Segment Start: EXTRACTED DATA

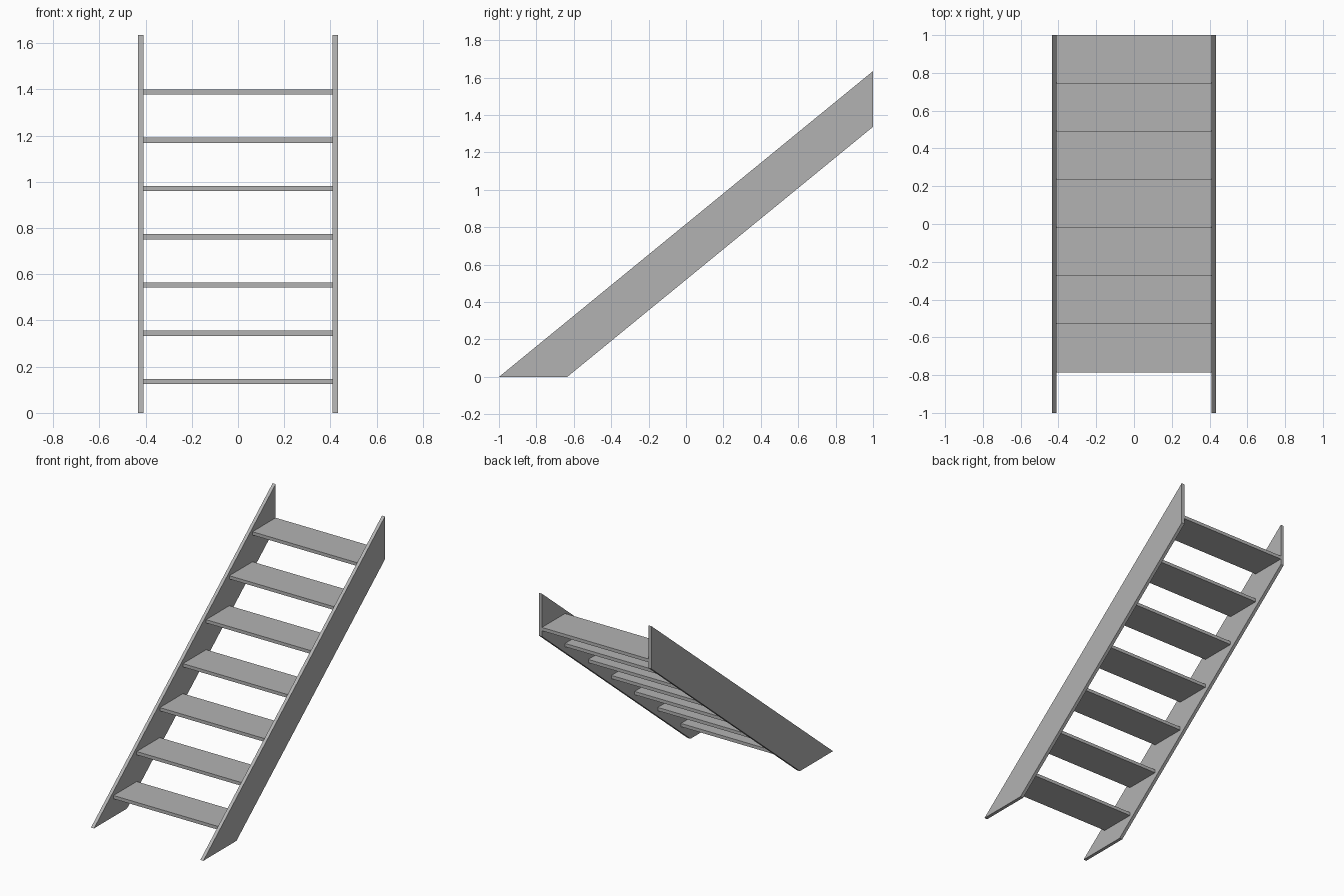
import bpy, bmesh
from mathutils import Vector

if "Cube" in bpy.data.objects:
    bpy.data.objects.remove(bpy.data.objects["Cube"])

# Dark grey shared by all parts
grey = bpy.data.materials.new("dark_grey")
grey.diffuse_color = (0.45, 0.45, 0.45, 1)
grey.use_nodes = True
grey.node_tree.nodes["Principled BSDF"].inputs["Base Color"].default_value = grey.diffuse_color


def prism(name, profile, x0, x1):
    """Extrude a (y, z) profile along x."""
    bm = bmesh.new()
    face = bm.faces.new([bm.verts.new((x0, y, z)) for y, z in profile])
    res = bmesh.ops.extrude_face_region(bm, geom=[face])
    verts = [v for v in res["geom"] if isinstance(v, bmesh.types.BMVert)]
    bmesh.ops.translate(bm, vec=Vector((x1 - x0, 0, 0)), verts=verts)
    bmesh.ops.recalc_face_normals(bm, faces=bm.faces[:])
    mesh = bpy.data.meshes.new(name)
    bm.to_mesh(mesh)
    bm.free()
    mesh.materials.append(grey)
    obj = bpy.data.objects.new(name, mesh)
    bpy.context.collection.objects.link(obj)
    return obj


INNER, OUTER = 0.41, 0.433

# Sloping side boards, cut level at the floor and plumb at the top
side = [(-1, 0), (-0.635, 0), (1, 1.337), (1, 1.635)]
prism("left_stringer", side, -OUTER, -INNER)
prism("right_stringer", side, INNER, OUTER)

# Seven open treads between the side boards
RUN, RISE, DEPTH, THICK = 0.255, 0.2088, 0.255, 0.023
for i in range(7):
    y, z = -0.785 + i * RUN, 0.1245 + i * RISE
    prism(f"tread_{i + 1}",
          [(y, z), (y + DEPTH, z), (y + DEPTH, z + THICK), (y, z + THICK)],
          -INNER, INNER)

Segment End: EXTRACTED DATA

(WORK ITEM):
Output exactly one stretch of the listing: from the line containing "mesh = bpy.data.meshes.new(name)" through the line containing "RUN, RISE, DEPTH, THICK", both end lines included.

(COMPLETED TASK):
    mesh = bpy.data.meshes.new(name)
    bm.to_mesh(mesh)
    bm.free()
    mesh.materials.append(grey)
    obj = bpy.data.objects.new(name, mesh)
    bpy.context.collection.objects.link(obj)
    return obj


INNER, OUTER = 0.41, 0.433

# Sloping side boards, cut level at the floor and plumb at the top
side = [(-1, 0), (-0.635, 0), (1, 1.337), (1, 1.635)]
prism("left_stringer", side, -OUTER, -INNER)
prism("right_stringer", side, INNER, OUTER)

# Seven open treads between the side boards
RUN, RISE, DEPTH, THICK = 0.255, 0.2088, 0.255, 0.023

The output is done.